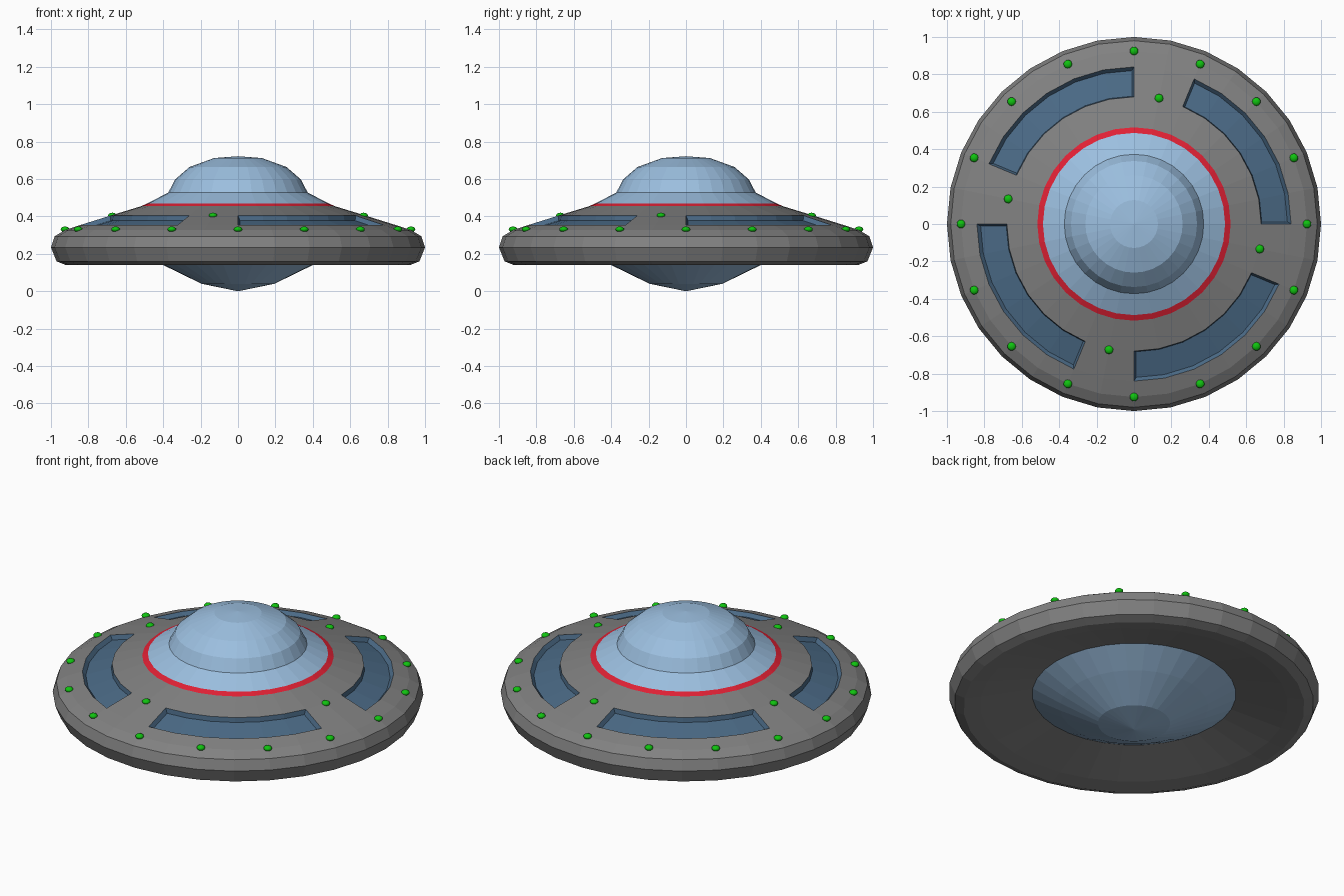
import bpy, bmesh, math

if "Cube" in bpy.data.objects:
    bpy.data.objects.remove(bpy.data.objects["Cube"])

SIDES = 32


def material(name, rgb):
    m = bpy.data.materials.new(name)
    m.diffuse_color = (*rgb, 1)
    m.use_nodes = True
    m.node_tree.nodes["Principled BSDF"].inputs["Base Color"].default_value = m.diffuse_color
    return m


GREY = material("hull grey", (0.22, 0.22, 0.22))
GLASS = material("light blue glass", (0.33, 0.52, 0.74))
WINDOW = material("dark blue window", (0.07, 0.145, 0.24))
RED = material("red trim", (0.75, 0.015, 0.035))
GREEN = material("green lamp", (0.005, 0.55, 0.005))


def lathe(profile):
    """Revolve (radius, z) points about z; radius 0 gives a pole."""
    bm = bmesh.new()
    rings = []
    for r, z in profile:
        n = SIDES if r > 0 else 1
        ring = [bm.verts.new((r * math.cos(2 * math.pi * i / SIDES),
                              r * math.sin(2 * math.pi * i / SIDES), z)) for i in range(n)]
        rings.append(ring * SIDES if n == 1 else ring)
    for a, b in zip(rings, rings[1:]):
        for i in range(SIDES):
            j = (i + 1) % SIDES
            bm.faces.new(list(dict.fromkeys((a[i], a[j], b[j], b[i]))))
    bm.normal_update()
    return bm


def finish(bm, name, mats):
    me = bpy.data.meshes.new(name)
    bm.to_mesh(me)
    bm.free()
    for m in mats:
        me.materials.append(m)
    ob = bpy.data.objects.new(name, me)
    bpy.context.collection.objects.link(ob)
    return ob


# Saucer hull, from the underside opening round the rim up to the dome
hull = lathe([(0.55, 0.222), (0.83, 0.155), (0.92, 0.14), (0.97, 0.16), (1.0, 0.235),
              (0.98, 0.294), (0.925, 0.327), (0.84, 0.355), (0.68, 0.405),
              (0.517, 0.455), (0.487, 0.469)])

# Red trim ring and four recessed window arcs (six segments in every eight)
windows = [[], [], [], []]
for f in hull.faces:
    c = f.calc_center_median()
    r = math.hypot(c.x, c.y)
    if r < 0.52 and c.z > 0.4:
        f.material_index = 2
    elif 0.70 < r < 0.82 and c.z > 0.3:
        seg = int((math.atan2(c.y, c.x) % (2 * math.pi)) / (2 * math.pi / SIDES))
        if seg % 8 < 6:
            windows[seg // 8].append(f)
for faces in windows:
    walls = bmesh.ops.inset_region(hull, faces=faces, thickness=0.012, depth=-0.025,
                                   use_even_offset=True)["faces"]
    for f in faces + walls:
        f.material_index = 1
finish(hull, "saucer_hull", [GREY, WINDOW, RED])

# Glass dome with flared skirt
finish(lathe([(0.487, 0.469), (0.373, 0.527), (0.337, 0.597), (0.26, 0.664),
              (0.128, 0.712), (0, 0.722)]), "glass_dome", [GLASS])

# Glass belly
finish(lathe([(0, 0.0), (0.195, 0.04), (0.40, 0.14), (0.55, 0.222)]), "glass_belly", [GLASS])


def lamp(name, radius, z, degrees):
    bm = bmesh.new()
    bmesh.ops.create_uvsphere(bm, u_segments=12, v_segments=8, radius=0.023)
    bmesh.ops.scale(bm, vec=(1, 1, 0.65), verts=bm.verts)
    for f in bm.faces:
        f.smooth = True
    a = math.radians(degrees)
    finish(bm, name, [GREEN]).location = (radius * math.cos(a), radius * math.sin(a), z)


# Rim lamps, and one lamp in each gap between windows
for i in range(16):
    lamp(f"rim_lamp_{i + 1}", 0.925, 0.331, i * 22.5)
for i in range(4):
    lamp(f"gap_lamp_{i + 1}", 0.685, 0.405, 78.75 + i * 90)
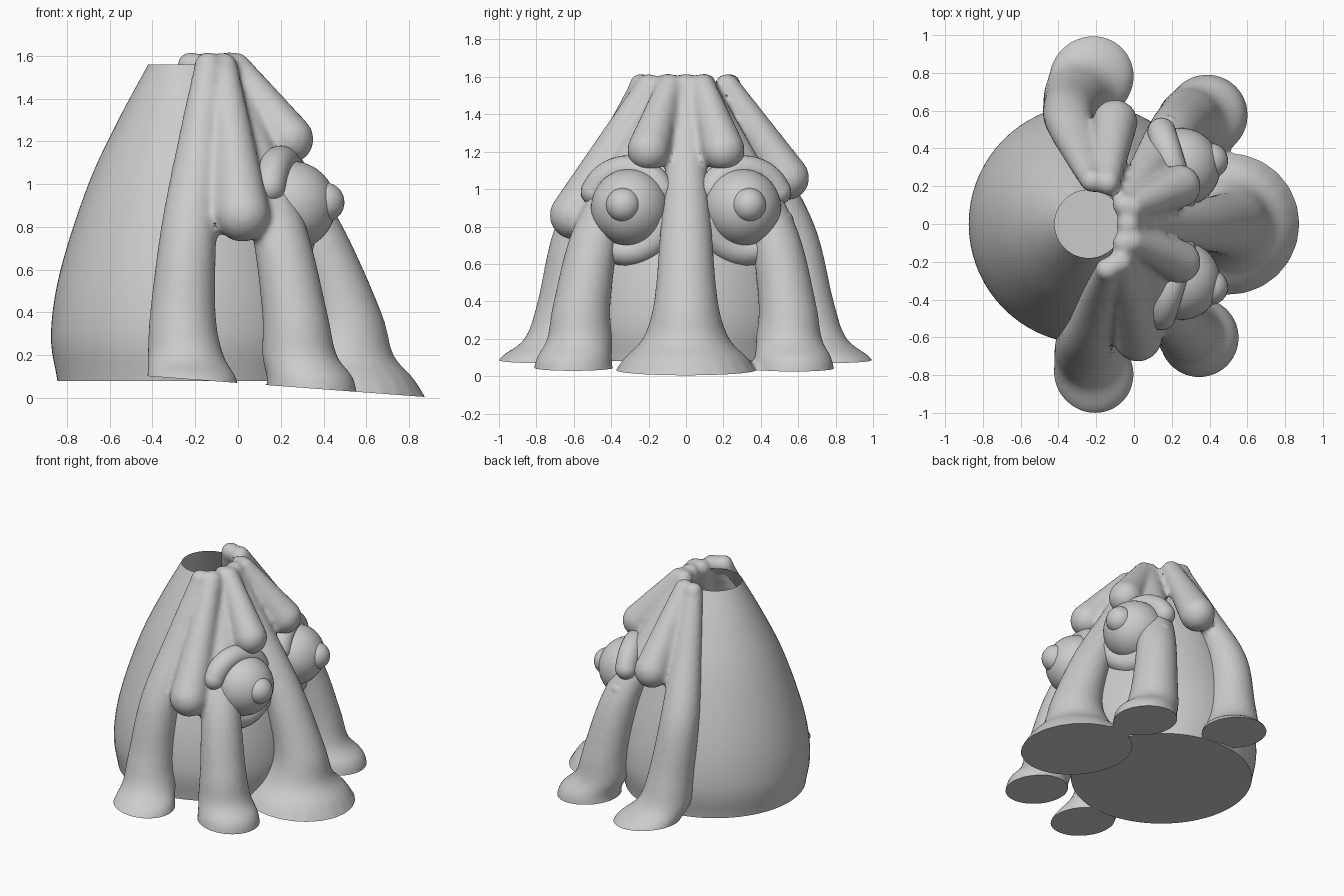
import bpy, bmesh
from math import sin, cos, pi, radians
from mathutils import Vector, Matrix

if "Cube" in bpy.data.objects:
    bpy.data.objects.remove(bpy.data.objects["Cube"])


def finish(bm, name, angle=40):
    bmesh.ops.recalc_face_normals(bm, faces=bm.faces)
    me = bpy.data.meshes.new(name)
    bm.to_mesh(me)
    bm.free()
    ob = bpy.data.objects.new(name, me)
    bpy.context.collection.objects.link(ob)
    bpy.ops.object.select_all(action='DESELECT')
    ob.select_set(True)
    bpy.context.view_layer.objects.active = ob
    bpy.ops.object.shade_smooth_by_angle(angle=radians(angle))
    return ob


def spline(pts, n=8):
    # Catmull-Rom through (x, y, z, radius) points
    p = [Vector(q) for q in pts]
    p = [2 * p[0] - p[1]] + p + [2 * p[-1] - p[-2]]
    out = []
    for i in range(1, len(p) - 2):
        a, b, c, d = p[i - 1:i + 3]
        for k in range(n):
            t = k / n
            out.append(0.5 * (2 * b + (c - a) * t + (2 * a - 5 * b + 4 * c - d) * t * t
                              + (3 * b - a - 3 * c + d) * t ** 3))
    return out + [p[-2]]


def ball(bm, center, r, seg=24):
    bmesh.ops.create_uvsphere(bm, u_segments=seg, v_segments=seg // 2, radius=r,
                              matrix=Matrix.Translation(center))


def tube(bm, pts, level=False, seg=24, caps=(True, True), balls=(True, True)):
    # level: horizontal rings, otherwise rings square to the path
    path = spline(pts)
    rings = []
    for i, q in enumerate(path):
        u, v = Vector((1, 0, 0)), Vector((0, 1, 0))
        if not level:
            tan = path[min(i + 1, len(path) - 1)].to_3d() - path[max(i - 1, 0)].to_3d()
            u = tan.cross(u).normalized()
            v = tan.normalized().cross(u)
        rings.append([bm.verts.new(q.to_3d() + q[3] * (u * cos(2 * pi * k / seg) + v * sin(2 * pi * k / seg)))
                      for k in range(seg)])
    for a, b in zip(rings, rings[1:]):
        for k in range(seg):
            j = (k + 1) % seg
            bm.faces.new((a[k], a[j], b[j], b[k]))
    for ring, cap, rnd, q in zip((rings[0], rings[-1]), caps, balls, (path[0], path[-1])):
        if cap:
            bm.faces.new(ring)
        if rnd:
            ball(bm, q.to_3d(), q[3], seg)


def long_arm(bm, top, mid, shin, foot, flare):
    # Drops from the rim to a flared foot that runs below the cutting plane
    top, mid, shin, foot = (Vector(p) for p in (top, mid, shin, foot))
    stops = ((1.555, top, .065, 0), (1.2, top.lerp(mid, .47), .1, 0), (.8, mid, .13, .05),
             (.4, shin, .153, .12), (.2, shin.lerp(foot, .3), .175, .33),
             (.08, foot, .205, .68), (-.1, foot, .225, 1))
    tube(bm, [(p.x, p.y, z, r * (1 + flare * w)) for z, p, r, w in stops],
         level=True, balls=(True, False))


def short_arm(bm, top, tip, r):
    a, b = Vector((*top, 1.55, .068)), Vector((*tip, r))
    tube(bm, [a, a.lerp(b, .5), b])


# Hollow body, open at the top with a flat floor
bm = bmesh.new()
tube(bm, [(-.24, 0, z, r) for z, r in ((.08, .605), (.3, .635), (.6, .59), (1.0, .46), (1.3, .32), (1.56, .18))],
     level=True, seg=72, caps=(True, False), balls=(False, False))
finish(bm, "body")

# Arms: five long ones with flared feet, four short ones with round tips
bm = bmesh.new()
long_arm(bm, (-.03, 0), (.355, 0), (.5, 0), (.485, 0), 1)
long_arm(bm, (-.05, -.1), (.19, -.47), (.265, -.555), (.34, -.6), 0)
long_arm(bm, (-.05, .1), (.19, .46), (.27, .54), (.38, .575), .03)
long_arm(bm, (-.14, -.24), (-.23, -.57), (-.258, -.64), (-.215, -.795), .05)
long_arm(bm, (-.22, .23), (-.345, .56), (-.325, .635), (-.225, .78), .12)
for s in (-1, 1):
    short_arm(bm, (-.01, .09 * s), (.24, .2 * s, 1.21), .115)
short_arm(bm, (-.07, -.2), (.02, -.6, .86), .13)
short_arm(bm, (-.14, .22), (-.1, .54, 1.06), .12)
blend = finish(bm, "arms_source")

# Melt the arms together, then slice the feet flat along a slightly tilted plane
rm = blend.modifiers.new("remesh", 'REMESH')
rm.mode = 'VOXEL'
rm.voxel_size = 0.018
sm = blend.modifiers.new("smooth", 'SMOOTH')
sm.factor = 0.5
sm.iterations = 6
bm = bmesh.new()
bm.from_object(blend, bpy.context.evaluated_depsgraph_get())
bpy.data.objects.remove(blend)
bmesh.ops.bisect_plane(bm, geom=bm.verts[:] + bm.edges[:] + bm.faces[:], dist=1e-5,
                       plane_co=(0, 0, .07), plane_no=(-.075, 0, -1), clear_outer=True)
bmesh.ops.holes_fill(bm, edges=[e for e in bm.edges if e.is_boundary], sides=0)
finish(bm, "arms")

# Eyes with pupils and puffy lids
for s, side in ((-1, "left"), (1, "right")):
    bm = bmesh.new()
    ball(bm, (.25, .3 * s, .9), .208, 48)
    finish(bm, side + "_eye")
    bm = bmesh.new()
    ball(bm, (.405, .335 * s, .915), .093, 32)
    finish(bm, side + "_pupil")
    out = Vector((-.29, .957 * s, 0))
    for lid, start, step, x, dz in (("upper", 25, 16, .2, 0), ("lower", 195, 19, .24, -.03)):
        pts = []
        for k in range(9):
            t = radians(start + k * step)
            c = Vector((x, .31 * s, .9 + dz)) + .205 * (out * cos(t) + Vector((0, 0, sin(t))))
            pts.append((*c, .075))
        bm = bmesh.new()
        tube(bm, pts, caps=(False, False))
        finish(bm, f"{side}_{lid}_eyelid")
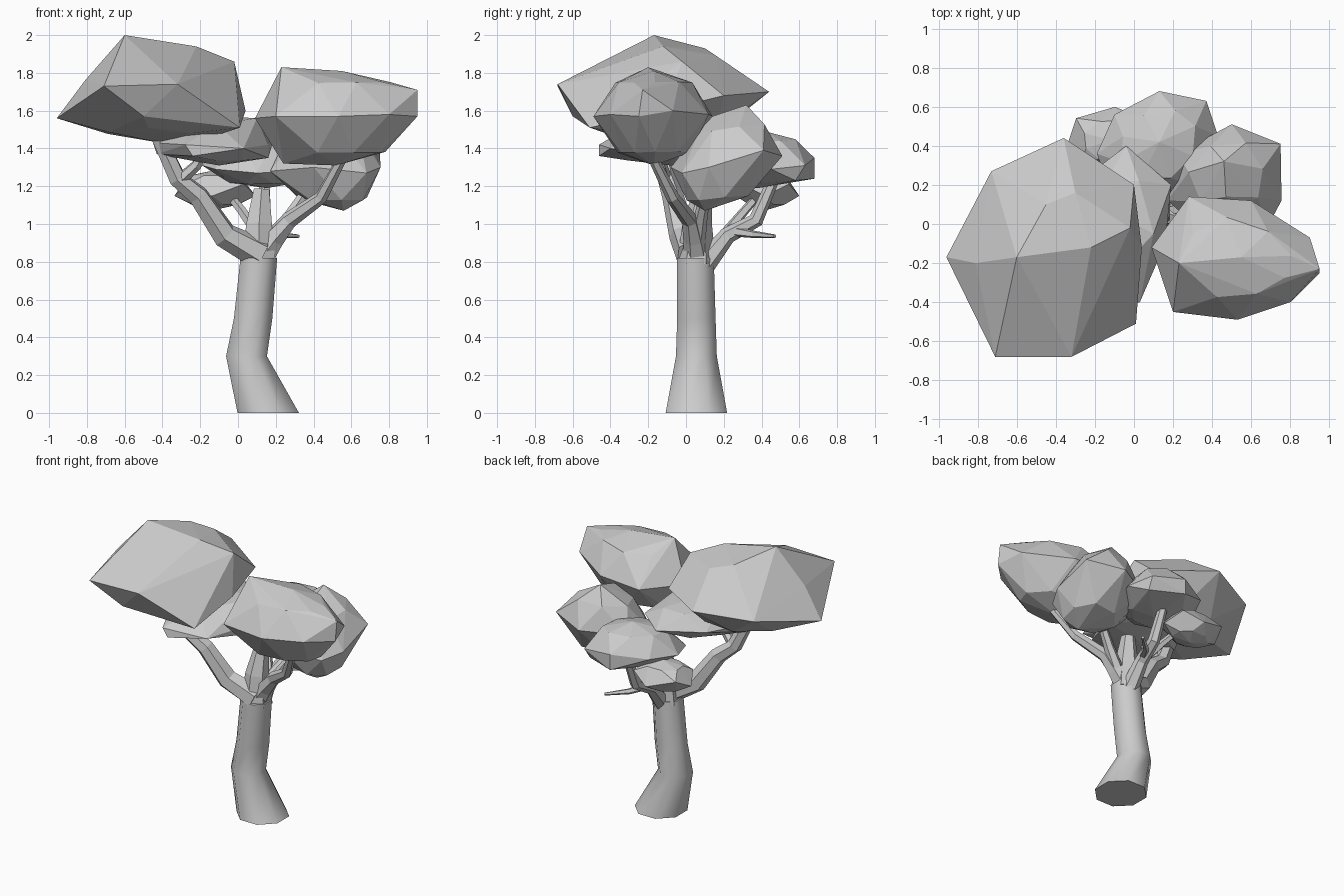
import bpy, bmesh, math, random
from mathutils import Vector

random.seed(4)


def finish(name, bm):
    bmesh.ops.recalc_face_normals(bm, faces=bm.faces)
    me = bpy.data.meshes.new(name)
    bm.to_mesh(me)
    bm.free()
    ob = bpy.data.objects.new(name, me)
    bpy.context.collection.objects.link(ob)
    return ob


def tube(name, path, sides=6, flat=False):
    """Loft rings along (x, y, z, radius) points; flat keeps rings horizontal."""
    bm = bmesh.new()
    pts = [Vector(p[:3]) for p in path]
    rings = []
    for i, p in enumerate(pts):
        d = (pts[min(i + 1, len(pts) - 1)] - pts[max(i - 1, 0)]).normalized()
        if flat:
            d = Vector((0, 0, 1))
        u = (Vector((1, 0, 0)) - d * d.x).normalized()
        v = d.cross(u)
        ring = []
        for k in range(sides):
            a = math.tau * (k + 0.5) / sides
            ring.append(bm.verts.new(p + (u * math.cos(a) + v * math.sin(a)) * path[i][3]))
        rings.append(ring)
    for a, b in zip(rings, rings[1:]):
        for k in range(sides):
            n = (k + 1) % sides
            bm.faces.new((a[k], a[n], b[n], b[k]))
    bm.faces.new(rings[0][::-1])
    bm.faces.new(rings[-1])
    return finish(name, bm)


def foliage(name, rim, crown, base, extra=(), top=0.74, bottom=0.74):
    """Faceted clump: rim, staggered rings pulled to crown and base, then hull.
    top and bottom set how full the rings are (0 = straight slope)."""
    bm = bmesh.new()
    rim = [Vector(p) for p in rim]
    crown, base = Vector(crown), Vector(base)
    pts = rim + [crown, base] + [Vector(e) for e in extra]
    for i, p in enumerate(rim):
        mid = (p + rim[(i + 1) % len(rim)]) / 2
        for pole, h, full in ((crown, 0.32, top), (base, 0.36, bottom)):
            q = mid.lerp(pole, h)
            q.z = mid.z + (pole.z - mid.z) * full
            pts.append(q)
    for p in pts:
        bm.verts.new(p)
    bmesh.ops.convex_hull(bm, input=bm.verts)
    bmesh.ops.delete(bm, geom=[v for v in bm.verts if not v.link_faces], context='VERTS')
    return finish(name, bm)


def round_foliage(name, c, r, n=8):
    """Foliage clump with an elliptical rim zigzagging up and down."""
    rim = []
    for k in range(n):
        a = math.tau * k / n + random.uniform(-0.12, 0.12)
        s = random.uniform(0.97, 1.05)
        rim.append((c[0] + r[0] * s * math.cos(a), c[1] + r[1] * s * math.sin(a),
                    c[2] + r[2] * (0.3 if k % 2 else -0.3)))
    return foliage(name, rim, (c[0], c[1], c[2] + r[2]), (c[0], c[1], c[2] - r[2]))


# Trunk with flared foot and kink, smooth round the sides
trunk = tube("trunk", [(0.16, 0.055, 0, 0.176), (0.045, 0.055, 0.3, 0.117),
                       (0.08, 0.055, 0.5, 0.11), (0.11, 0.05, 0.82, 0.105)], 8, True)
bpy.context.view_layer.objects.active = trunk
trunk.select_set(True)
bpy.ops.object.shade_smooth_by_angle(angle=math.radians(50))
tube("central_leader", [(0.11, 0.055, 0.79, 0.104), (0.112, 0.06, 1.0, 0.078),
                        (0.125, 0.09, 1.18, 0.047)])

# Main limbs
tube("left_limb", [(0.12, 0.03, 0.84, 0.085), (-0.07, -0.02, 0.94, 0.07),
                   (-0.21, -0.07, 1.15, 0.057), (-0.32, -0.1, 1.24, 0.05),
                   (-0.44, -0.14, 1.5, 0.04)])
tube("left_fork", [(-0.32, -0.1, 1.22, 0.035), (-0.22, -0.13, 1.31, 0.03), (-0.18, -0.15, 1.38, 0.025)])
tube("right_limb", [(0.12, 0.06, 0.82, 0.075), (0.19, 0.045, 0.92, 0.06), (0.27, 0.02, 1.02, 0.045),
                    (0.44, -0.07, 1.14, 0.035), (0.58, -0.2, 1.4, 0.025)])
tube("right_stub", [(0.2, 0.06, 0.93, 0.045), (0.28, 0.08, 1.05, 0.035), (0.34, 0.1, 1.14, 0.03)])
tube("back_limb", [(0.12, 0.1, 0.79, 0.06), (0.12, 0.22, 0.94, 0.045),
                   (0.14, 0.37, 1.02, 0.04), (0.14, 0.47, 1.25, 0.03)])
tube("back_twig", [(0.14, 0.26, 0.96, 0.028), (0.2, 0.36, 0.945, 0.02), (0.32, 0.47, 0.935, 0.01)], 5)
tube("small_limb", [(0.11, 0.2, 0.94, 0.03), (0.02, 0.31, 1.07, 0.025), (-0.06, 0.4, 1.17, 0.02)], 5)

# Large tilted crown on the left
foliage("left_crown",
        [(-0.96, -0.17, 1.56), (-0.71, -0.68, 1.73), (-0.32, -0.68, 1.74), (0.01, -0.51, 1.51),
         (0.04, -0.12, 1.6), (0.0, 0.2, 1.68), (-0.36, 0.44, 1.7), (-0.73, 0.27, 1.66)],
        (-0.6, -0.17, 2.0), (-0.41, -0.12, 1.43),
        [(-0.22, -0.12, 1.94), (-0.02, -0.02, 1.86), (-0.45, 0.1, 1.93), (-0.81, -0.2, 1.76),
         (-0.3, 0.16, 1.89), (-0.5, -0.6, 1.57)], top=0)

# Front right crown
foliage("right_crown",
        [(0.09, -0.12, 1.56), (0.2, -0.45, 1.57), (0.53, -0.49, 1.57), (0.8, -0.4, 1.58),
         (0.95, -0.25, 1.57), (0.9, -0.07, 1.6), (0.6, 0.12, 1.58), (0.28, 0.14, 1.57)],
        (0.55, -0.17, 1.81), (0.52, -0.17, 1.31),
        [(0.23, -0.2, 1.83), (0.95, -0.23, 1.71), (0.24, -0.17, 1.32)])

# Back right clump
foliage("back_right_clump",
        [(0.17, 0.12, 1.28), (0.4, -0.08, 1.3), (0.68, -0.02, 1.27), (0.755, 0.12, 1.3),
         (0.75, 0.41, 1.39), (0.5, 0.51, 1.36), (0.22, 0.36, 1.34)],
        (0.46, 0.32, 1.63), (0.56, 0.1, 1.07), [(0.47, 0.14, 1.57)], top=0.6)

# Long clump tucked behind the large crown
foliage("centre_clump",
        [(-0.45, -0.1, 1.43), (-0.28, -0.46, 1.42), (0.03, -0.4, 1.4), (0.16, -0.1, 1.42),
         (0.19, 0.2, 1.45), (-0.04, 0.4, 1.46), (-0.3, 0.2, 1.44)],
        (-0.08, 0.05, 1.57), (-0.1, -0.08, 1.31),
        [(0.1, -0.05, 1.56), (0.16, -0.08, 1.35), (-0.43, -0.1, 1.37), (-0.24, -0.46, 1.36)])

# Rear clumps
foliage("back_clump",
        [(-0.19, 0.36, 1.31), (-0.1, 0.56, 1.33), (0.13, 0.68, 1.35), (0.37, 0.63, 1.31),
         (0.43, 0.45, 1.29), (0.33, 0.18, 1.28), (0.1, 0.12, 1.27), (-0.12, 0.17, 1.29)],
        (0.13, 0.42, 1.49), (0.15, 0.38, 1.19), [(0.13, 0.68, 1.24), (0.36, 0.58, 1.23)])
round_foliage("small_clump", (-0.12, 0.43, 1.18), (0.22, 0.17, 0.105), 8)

══════

WHAT THE TASK REQUIRES:
Quote the data above from the line containing "tube(bm, [a, a.lerp(b, .5), b])" to the line containing "long_arm(bm, (-.03, 0), (.355, 0), (.5, 0), (.485, 0), 1)", inclusive, and stop.

RESPONSE BELOW:
    tube(bm, [a, a.lerp(b, .5), b])


# Hollow body, open at the top with a flat floor
bm = bmesh.new()
tube(bm, [(-.24, 0, z, r) for z, r in ((.08, .605), (.3, .635), (.6, .59), (1.0, .46), (1.3, .32), (1.56, .18))],
     level=True, seg=72, caps=(True, False), balls=(False, False))
finish(bm, "body")

# Arms: five long ones with flared feet, four short ones with round tips
bm = bmesh.new()
long_arm(bm, (-.03, 0), (.355, 0), (.5, 0), (.485, 0), 1)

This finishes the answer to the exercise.